Hilal Elver offers an in-depth study of the escalating controversy over the right of Muslim women to wear headscarves. Examining legal and political debates in Turkey, several European countries including France and Germany, and the United States, Elver shows the troubling exclusion of pious Muslim women from the public sphere in the name of secularism, democracy, liberalism, and women's rights. After evaluating political actions and court decisions from the national level of individual governments to the international sphere of the European Court of Human Rights, Elver concludes that judges and legislators are increasingly influenced by social pressures concerning immigration and multiculturalism, and by issues such as Islamophobia, the "war on terror, " and security concerns. She shows how these influences have resulted in a failure on the part of many Western governments to recognize and protect essential individual freedoms. Employing a critical legal theory perspective to the headscarf controversy, Elver argues that law can be used to change underlying social conditions shaping the role of religion, and also the position of women in modern society. The Headscarf Controversy demonstrates how changes in law across nations can be used to restore state commitments to human rights.
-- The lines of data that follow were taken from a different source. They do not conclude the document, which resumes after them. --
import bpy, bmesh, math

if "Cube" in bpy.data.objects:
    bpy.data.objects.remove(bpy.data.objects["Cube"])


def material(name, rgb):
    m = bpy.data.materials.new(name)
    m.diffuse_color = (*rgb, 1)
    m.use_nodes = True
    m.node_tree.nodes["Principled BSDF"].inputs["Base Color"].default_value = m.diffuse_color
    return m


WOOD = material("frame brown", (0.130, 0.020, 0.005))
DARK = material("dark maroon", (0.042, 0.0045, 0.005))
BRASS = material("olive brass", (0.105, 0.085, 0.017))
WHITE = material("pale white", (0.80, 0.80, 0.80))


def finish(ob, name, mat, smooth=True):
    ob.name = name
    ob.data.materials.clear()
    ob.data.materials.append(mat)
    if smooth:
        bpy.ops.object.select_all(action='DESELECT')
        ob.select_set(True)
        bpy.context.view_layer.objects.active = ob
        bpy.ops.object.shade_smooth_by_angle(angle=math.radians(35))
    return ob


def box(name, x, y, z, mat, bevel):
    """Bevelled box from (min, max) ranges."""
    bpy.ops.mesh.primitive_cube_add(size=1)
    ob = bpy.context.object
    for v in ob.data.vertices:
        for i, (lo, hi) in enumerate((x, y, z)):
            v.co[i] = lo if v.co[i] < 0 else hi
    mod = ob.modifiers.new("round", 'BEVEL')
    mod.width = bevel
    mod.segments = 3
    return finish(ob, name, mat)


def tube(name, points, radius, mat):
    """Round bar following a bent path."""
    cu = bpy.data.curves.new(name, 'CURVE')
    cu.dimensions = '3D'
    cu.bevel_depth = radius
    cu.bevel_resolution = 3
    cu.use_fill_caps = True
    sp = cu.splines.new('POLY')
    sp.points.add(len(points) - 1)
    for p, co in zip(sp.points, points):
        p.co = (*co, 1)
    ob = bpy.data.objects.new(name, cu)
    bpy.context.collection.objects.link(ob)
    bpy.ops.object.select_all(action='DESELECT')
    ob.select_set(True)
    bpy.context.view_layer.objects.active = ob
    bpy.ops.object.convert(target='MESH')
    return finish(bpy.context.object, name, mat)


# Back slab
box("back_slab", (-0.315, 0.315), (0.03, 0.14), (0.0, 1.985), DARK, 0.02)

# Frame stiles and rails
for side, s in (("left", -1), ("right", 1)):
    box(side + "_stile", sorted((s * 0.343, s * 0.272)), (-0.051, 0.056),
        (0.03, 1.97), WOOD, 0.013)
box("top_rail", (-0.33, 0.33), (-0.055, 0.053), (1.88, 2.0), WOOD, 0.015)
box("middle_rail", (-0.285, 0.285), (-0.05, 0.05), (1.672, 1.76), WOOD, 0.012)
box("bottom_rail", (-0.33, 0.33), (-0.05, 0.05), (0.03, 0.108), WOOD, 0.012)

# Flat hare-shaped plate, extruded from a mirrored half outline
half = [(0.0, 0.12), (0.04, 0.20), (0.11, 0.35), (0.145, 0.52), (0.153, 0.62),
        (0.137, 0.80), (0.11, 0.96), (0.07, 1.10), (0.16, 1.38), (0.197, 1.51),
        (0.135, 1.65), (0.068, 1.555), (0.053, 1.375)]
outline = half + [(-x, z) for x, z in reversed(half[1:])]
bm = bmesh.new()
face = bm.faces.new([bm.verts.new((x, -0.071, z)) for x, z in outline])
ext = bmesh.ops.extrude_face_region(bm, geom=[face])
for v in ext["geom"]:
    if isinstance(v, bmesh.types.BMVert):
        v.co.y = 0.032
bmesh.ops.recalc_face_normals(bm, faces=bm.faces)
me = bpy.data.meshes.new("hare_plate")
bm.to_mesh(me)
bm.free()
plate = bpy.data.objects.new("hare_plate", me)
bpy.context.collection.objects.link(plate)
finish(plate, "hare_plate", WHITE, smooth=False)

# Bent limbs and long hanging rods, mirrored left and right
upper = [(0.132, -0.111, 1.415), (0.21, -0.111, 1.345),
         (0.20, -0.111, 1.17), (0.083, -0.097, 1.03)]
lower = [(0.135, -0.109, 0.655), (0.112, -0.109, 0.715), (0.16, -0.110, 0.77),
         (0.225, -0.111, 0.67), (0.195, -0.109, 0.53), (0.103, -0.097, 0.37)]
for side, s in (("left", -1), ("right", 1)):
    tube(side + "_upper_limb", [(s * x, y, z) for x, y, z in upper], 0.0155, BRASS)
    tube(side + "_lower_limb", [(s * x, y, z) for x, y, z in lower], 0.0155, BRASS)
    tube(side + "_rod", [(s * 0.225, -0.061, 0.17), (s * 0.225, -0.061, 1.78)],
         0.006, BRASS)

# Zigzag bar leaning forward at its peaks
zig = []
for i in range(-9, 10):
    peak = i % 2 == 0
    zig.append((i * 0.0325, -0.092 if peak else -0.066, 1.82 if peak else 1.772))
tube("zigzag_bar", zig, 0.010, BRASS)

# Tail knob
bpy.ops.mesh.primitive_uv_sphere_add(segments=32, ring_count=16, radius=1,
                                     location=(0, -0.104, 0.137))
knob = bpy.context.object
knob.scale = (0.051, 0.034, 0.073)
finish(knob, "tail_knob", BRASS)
What does it mean to be young and Muslim today? There is a segment of the world's 1.6 billion Muslims that is more influential than any other, and will shape not just the future of Muslims, but also the world around them: meet 'Generation M'.From fashion magazines to social networking, the 'Mipsterz' to the 'Haloodies', halal internet dating to Muslim boy bands, Generation M are making their mark. Shelina Janmohamed, award-winning author and leading voice on Muslim youth, investigates this growing cultural phenomenon at a time when understanding the mindset of young Muslims is critical. With their belief in an identity encompassing both faith and modernity, Generation M are not only adapting to Western consumerism, but reclaiming it as their own.
You may like...
The Islamic Debt Market for Sukuk…
Mohamed Ariff, Munawar Iqbal, … Paperback R672 Discovery Miles 6 720
What Is a Madrasa?
Ebrahim Moosa Hardcover
The Way of the Strangers - Encounters…
Graeme Wood Paperback (1)
It's Not About the Burqa - Muslim Women…
Mariam Khan Paperback (1)
Decorative Textiles from Arab and…
Jennifer Wearden, Jennifer Scarce Hardcover
Undercover Jihadi Bride - Inside Islamic…
Anna Erelle Paperback (1)
In the Skin of a Jihadist - Inside…
Anna Erelle Paperback (1)
Boko Haram - The History of an African…
Alexander Thurston Paperback
Sheila S. Blair Hardcover R1,999 Discovery Miles 19 990
Muhammad - His Life Based on the…
Martin Lings Paperback R484 Discovery Miles 4 840